* Records supplied

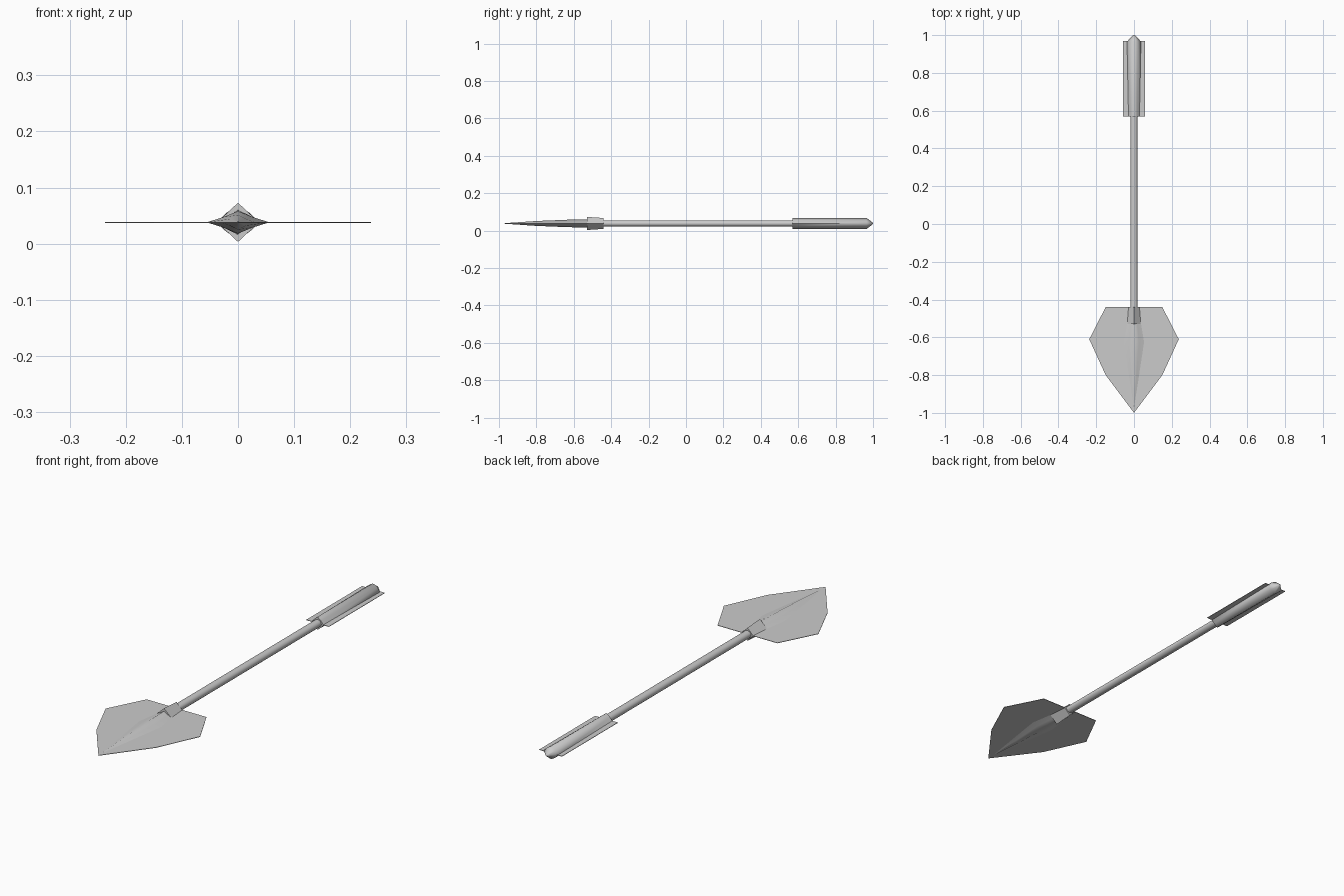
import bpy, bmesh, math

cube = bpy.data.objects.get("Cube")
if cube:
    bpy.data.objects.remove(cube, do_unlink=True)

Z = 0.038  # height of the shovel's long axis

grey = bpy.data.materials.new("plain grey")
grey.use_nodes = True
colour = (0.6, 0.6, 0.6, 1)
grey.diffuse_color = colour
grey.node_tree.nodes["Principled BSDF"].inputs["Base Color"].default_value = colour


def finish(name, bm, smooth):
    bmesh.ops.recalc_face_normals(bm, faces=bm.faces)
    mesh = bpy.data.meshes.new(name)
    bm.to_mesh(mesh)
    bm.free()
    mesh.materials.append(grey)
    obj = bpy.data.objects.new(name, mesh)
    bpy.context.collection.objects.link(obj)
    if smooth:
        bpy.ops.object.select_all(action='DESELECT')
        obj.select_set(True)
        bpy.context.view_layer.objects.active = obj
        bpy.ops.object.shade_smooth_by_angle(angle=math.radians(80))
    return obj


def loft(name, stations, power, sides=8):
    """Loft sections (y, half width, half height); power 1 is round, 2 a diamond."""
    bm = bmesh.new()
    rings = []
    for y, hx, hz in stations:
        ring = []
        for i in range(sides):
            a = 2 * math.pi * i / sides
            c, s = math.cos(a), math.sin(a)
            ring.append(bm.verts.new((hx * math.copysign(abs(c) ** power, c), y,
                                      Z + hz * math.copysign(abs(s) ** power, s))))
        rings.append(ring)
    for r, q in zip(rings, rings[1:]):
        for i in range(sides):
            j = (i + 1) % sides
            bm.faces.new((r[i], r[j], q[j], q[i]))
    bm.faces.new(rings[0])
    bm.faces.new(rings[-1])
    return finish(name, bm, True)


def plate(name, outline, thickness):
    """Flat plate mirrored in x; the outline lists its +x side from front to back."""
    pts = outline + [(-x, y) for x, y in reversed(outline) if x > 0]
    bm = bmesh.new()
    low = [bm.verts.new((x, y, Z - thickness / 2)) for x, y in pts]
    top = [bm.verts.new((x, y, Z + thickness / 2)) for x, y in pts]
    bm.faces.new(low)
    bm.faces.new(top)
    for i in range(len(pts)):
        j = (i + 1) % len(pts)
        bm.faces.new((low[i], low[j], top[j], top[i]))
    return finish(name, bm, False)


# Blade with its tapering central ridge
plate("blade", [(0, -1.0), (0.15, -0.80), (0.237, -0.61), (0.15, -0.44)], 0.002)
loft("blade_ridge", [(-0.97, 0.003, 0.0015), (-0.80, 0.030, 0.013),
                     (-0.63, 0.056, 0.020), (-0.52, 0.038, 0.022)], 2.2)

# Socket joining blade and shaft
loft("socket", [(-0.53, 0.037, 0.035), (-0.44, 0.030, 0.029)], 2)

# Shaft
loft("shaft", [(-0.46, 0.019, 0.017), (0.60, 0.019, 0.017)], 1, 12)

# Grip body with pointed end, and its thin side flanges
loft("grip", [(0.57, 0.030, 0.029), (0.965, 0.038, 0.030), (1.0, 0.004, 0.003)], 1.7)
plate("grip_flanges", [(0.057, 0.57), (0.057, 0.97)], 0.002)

* Action item
Each record should appear again exactly as it stands, with no picture included.

* Exercise output
import bpy, bmesh, math

cube = bpy.data.objects.get("Cube")
if cube:
    bpy.data.objects.remove(cube, do_unlink=True)

Z = 0.038  # height of the shovel's long axis

grey = bpy.data.materials.new("plain grey")
grey.use_nodes = True
colour = (0.6, 0.6, 0.6, 1)
grey.diffuse_color = colour
grey.node_tree.nodes["Principled BSDF"].inputs["Base Color"].default_value = colour


def finish(name, bm, smooth):
    bmesh.ops.recalc_face_normals(bm, faces=bm.faces)
    mesh = bpy.data.meshes.new(name)
    bm.to_mesh(mesh)
    bm.free()
    mesh.materials.append(grey)
    obj = bpy.data.objects.new(name, mesh)
    bpy.context.collection.objects.link(obj)
    if smooth:
        bpy.ops.object.select_all(action='DESELECT')
        obj.select_set(True)
        bpy.context.view_layer.objects.active = obj
        bpy.ops.object.shade_smooth_by_angle(angle=math.radians(80))
    return obj


def loft(name, stations, power, sides=8):
    """Loft sections (y, half width, half height); power 1 is round, 2 a diamond."""
    bm = bmesh.new()
    rings = []
    for y, hx, hz in stations:
        ring = []
        for i in range(sides):
            a = 2 * math.pi * i / sides
            c, s = math.cos(a), math.sin(a)
            ring.append(bm.verts.new((hx * math.copysign(abs(c) ** power, c), y,
                                      Z + hz * math.copysign(abs(s) ** power, s))))
        rings.append(ring)
    for r, q in zip(rings, rings[1:]):
        for i in range(sides):
            j = (i + 1) % sides
            bm.faces.new((r[i], r[j], q[j], q[i]))
    bm.faces.new(rings[0])
    bm.faces.new(rings[-1])
    return finish(name, bm, True)


def plate(name, outline, thickness):
    """Flat plate mirrored in x; the outline lists its +x side from front to back."""
    pts = outline + [(-x, y) for x, y in reversed(outline) if x > 0]
    bm = bmesh.new()
    low = [bm.verts.new((x, y, Z - thickness / 2)) for x, y in pts]
    top = [bm.verts.new((x, y, Z + thickness / 2)) for x, y in pts]
    bm.faces.new(low)
    bm.faces.new(top)
    for i in range(len(pts)):
        j = (i + 1) % len(pts)
        bm.faces.new((low[i], low[j], top[j], top[i]))
    return finish(name, bm, False)


# Blade with its tapering central ridge
plate("blade", [(0, -1.0), (0.15, -0.80), (0.237, -0.61), (0.15, -0.44)], 0.002)
loft("blade_ridge", [(-0.97, 0.003, 0.0015), (-0.80, 0.030, 0.013),
                     (-0.63, 0.056, 0.020), (-0.52, 0.038, 0.022)], 2.2)

# Socket joining blade and shaft
loft("socket", [(-0.53, 0.037, 0.035), (-0.44, 0.030, 0.029)], 2)

# Shaft
loft("shaft", [(-0.46, 0.019, 0.017), (0.60, 0.019, 0.017)], 1, 12)

# Grip body with pointed end, and its thin side flanges
loft("grip", [(0.57, 0.030, 0.029), (0.965, 0.038, 0.030), (1.0, 0.004, 0.003)], 1.7)
plate("grip_flanges", [(0.057, 0.57), (0.057, 0.97)], 0.002)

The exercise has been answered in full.